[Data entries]
··········

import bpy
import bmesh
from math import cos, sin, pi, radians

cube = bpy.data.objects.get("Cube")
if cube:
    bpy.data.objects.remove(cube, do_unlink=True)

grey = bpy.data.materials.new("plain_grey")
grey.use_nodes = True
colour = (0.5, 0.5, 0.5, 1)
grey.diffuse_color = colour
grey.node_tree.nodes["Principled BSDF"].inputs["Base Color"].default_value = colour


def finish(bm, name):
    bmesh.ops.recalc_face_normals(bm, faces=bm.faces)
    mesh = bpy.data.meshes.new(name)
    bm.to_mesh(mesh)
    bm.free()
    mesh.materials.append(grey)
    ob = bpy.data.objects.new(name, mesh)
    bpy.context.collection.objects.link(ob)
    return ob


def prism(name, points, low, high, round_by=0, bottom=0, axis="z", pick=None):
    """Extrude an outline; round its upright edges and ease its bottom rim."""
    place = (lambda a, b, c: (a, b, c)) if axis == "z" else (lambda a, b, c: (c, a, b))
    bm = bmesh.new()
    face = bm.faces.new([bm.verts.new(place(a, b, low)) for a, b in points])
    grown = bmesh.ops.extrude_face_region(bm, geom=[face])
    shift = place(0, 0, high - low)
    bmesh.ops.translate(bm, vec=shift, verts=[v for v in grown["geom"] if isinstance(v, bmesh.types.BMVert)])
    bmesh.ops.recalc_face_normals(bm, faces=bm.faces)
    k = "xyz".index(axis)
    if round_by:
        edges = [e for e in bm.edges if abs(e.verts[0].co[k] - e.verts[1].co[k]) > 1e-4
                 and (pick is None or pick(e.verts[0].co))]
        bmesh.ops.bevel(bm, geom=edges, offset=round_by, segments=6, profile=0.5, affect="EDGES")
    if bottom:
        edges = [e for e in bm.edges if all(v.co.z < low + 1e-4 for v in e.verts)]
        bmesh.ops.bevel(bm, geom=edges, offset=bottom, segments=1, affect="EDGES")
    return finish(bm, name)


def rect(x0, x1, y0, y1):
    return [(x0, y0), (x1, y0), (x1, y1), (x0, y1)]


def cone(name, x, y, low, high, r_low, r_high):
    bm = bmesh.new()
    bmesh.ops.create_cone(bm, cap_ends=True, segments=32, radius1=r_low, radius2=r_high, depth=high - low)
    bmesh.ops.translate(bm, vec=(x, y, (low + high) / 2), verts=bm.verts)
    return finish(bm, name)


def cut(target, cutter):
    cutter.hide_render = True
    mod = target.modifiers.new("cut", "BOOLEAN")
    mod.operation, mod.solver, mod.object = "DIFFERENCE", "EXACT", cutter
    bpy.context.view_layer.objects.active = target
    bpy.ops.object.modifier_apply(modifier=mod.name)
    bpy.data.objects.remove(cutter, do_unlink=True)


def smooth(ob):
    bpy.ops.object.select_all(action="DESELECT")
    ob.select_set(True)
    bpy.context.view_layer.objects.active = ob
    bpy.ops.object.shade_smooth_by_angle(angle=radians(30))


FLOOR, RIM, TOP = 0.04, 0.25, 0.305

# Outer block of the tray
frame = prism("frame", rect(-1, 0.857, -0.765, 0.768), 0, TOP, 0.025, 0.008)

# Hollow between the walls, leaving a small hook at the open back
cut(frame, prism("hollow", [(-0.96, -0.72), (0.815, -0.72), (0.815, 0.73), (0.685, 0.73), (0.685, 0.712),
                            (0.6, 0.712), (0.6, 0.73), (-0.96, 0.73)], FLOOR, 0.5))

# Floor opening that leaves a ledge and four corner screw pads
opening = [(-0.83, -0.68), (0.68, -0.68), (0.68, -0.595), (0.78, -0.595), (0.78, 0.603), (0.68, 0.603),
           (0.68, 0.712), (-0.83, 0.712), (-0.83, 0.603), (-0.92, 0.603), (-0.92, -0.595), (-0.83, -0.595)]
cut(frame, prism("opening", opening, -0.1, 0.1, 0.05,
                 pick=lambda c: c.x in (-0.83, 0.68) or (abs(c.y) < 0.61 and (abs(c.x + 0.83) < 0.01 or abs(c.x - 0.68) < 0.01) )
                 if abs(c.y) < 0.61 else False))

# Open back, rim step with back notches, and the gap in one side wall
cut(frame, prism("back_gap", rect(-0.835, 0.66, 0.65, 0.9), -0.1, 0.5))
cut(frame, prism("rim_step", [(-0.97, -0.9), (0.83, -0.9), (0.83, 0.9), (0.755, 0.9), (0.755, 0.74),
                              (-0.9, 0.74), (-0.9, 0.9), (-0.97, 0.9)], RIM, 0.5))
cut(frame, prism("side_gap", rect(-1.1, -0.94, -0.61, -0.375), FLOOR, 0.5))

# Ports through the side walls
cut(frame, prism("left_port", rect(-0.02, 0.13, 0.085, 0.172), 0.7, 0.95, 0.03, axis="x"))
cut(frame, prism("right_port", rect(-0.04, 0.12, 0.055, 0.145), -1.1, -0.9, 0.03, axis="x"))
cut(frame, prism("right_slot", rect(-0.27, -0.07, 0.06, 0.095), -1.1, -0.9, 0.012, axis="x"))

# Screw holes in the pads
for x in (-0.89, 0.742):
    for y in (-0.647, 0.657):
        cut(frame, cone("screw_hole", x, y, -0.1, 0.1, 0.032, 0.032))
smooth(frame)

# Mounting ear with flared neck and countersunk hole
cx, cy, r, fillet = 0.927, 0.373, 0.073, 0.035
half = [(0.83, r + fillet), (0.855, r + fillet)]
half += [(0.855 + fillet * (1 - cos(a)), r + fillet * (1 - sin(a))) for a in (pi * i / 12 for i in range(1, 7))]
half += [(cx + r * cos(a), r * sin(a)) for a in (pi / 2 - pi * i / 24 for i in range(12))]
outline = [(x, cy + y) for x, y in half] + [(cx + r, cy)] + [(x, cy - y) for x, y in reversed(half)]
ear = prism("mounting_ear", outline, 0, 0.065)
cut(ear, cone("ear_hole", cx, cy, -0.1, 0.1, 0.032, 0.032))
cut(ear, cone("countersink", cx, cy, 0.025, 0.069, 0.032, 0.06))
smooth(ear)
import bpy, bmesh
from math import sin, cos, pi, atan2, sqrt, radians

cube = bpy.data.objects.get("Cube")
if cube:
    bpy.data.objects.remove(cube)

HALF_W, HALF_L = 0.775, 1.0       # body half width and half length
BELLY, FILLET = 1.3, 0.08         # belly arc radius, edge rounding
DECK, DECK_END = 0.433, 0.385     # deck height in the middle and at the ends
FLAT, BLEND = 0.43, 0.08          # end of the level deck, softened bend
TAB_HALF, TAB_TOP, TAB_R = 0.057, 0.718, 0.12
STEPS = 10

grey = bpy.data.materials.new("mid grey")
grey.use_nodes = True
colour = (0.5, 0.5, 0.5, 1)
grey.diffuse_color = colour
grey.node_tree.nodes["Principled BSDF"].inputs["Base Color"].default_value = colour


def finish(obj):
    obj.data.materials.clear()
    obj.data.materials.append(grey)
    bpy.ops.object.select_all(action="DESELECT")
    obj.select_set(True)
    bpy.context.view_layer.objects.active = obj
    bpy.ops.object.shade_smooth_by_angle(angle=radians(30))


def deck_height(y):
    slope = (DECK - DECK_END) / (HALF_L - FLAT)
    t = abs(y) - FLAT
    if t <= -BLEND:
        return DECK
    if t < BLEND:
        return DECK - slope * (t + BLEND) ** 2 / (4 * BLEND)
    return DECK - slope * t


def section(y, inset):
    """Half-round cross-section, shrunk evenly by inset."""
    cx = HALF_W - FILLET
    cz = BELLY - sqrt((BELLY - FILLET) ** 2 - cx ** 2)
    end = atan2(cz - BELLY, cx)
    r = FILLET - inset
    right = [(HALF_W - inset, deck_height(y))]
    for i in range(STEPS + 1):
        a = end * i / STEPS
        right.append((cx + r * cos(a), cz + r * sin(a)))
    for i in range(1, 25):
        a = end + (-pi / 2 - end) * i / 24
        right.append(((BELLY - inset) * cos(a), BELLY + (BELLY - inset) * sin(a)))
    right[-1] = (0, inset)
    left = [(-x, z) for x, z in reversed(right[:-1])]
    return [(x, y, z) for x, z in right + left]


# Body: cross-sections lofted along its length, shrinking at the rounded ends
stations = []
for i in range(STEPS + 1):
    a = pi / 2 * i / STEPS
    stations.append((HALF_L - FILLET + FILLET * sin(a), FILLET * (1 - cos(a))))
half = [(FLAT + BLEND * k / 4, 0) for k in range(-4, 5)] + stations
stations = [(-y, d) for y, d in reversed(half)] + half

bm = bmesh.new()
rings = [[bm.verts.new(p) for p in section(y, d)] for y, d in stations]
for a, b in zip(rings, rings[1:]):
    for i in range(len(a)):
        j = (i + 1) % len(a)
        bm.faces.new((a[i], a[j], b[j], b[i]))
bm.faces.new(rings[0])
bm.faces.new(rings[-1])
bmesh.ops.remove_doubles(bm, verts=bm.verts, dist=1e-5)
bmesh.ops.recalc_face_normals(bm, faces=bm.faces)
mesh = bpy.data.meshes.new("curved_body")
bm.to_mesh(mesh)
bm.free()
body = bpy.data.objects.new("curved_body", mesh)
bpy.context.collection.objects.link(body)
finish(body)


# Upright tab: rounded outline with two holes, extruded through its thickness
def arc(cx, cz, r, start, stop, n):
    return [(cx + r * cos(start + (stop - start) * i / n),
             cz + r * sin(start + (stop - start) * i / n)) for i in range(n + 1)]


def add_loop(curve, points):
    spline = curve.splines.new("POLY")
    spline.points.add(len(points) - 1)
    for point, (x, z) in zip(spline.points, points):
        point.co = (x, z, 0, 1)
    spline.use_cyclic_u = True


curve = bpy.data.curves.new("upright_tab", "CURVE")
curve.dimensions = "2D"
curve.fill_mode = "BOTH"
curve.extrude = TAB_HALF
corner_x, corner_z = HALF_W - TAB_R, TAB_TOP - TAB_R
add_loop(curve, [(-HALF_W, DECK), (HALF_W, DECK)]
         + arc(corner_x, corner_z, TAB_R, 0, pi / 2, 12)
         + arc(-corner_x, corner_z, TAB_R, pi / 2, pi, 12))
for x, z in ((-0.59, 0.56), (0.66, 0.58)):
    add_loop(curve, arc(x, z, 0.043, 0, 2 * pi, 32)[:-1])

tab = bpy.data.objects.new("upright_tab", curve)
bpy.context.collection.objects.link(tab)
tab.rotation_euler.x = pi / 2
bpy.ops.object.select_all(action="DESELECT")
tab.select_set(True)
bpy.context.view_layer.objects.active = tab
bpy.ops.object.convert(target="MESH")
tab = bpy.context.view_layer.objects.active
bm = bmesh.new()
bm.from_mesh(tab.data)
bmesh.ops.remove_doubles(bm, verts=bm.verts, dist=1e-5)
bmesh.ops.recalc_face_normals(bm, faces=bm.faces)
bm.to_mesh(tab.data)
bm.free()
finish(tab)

··········

Required work = Could you restate, word for word, the lines above from the one with "TAB_HALF, TAB_TOP, TAB_R = 0.057, 0.718, 0.12" to the one with "r = FILLET - inset", both included?

Written reply =
TAB_HALF, TAB_TOP, TAB_R = 0.057, 0.718, 0.12
STEPS = 10

grey = bpy.data.materials.new("mid grey")
grey.use_nodes = True
colour = (0.5, 0.5, 0.5, 1)
grey.diffuse_color = colour
grey.node_tree.nodes["Principled BSDF"].inputs["Base Color"].default_value = colour


def finish(obj):
    obj.data.materials.clear()
    obj.data.materials.append(grey)
    bpy.ops.object.select_all(action="DESELECT")
    obj.select_set(True)
    bpy.context.view_layer.objects.active = obj
    bpy.ops.object.shade_smooth_by_angle(angle=radians(30))


def deck_height(y):
    slope = (DECK - DECK_END) / (HALF_L - FLAT)
    t = abs(y) - FLAT
    if t <= -BLEND:
        return DECK
    if t < BLEND:
        return DECK - slope * (t + BLEND) ** 2 / (4 * BLEND)
    return DECK - slope * t


def section(y, inset):
    """Half-round cross-section, shrunk evenly by inset."""
    cx = HALF_W - FILLET
    cz = BELLY - sqrt((BELLY - FILLET) ** 2 - cx ** 2)
    end = atan2(cz - BELLY, cx)
    r = FILLET - inset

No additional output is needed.